Banking giant HSBC said Tuesday it had agreed to pay US authorities a record $1.92 billion to settle allegations of money laundering that were said to have helped terrorists and Iran.
"HSBC has reached agreement with United States authorities in relation to investigations regarding inadequate compliance with anti-money laundering and sanctions laws," the Hong Kong-listed lender said in a statement.
The London-based but Asia-focused bank also vowed to continue to cooperate fully with authorities to strengthen its compliance policies after the so-called "deferred prosecution agreement" with the US Department of Justice.
"We accept responsibility for our past mistakes. We have said we are profoundly sorry for them, and we do so again," group chief executive Stuart Gulliver said in the statement.
"The HSBC of today is a fundamentally different organisation from the one that made those mistakes.
"We are committed to protecting the integrity of the global financial system. To this end we will continue to work closely with governments and regulators around the world," Gulliver added.
US lawmakers accused the global bank in July of giving Iran, terrorists and drug dealers access to the US financial system. The firm soon afterwards apologised for failing to apply anti-laundering rules, and a senior executive resigned.
David Bagley, the head of group compliance for London-based HSBC, was forced to step down from his post in the wake of a US Senate subcommittee's damning report on the bank's operations.
In early November HSBC said it had set aside $1.5 billion for fines linked to money-laundering in the United States.
On Monday, British bank Standard Chartered agreed to pay the United States $327 million to settle charges it violated US sanctions on Iran as well as on Myanmar, Libya and Sudan, the US Treasury announced.
US authorities said the bank had stripped messages on financial transfers routed through US banks of information that would show the beneficiaries were businesses and entities that fell under US sanctions.

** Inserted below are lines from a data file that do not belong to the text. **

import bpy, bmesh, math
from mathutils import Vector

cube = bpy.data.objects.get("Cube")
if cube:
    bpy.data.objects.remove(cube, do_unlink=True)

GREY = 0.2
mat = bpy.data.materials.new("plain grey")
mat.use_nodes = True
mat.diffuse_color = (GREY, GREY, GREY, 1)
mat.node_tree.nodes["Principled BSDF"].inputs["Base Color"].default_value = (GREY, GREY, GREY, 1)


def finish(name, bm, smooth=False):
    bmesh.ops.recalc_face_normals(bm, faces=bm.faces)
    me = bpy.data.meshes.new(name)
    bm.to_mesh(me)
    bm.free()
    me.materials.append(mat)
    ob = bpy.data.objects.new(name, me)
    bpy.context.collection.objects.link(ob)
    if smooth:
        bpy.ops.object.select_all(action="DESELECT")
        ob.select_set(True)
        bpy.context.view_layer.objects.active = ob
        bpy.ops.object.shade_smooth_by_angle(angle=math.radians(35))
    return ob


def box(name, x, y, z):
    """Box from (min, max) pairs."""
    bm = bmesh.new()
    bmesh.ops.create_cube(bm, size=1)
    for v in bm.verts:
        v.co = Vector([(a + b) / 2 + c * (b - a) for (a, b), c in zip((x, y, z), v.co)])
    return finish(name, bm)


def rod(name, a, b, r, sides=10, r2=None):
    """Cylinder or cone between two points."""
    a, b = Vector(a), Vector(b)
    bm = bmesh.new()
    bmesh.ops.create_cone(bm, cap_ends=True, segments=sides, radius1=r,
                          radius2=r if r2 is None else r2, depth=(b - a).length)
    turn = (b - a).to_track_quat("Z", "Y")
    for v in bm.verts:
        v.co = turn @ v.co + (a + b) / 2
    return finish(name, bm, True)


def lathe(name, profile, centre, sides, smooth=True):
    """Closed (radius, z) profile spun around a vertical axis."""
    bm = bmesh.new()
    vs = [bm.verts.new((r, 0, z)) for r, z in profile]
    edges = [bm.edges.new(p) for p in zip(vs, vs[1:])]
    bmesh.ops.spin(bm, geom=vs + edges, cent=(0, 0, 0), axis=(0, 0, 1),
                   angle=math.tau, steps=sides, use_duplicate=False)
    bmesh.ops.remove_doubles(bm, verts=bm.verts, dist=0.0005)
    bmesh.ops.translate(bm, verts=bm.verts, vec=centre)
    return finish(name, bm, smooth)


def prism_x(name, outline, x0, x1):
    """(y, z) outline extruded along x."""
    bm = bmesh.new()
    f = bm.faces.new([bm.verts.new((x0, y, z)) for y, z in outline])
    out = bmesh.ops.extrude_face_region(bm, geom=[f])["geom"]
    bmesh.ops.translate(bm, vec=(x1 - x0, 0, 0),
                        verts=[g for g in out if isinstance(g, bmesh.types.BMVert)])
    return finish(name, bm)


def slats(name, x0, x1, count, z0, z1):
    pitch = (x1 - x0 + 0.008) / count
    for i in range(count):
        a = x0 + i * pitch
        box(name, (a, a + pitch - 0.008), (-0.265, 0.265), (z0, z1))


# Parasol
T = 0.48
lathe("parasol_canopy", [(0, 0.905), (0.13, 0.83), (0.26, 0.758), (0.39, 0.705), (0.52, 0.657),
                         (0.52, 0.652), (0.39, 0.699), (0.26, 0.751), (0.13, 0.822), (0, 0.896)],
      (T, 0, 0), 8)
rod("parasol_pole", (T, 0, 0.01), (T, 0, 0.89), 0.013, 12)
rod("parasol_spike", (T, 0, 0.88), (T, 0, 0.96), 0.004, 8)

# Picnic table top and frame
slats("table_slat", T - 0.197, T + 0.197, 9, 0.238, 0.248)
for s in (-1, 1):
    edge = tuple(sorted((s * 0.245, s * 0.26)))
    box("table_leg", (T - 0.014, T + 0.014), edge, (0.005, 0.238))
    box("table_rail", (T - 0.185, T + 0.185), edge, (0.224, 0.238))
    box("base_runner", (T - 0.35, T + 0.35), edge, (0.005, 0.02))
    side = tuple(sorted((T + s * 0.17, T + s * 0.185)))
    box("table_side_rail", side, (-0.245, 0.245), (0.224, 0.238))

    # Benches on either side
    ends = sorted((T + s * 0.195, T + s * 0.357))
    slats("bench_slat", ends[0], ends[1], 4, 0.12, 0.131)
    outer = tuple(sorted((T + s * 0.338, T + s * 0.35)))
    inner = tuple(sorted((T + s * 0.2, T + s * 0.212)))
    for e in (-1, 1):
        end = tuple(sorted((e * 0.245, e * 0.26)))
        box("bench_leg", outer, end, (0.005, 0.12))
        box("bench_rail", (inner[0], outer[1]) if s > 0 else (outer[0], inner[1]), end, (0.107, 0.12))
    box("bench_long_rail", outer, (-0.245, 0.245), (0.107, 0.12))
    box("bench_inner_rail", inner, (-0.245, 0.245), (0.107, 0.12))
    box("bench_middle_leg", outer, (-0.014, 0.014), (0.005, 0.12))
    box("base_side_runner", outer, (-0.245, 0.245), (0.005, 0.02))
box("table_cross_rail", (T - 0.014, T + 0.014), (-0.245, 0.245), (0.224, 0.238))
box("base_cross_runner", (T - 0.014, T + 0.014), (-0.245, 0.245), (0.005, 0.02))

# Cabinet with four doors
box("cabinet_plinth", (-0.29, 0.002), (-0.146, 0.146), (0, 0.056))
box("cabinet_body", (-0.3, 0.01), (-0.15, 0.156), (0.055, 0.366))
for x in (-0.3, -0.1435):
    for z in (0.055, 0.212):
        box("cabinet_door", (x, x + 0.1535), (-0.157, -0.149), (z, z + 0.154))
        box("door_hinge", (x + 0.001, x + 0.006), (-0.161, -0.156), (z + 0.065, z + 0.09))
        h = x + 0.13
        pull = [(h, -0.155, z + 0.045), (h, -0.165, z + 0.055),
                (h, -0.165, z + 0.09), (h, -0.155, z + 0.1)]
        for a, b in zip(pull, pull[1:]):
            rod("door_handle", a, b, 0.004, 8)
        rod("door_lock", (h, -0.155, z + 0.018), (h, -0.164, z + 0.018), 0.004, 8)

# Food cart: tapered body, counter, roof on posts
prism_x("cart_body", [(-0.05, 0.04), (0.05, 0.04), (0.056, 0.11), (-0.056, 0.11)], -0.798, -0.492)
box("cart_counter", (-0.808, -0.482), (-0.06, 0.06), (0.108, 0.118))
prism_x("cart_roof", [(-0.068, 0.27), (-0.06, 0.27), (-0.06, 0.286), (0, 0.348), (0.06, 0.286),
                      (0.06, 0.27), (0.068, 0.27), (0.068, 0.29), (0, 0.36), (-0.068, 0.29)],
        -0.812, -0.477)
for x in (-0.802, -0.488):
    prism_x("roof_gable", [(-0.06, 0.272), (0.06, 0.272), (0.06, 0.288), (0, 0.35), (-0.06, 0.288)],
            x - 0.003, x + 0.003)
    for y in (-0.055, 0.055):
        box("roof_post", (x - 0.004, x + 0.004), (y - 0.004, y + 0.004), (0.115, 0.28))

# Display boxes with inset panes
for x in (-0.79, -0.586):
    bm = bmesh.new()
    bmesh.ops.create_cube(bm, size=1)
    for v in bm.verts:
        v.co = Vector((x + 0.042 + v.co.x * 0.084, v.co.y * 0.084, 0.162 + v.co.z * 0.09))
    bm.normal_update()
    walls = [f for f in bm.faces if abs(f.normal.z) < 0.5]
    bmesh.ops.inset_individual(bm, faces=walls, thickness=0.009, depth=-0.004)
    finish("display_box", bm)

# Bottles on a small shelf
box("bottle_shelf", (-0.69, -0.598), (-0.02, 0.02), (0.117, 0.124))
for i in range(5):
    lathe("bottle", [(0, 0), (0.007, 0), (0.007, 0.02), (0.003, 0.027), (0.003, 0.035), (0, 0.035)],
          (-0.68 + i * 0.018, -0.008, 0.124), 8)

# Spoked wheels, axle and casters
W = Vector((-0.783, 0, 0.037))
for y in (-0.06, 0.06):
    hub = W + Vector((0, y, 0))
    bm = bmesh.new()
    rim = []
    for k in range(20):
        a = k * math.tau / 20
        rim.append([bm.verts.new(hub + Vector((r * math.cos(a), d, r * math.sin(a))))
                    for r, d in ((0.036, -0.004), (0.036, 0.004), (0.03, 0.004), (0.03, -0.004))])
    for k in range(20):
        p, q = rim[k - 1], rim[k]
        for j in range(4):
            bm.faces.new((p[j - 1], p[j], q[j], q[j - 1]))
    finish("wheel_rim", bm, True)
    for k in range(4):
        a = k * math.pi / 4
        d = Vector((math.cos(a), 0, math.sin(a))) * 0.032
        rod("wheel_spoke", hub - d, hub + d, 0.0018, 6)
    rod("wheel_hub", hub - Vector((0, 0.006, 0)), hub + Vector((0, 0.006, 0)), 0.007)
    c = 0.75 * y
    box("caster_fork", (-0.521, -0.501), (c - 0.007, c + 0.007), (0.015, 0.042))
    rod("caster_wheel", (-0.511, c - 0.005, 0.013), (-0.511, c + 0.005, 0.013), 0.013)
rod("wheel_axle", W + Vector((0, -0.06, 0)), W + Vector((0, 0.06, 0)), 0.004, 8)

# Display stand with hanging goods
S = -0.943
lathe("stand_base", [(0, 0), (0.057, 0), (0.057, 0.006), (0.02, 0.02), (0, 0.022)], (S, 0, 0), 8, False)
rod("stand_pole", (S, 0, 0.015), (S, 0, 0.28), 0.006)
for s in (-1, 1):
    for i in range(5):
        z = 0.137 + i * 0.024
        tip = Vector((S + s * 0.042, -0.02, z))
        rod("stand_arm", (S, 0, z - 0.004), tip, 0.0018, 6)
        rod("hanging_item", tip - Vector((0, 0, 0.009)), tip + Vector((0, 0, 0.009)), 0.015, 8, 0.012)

The fines from the Treasury's Office of Foreign Assets Control (OFAC) and other US federal and local regulators took to $667 million the total the bank has been charged for sanctions violations.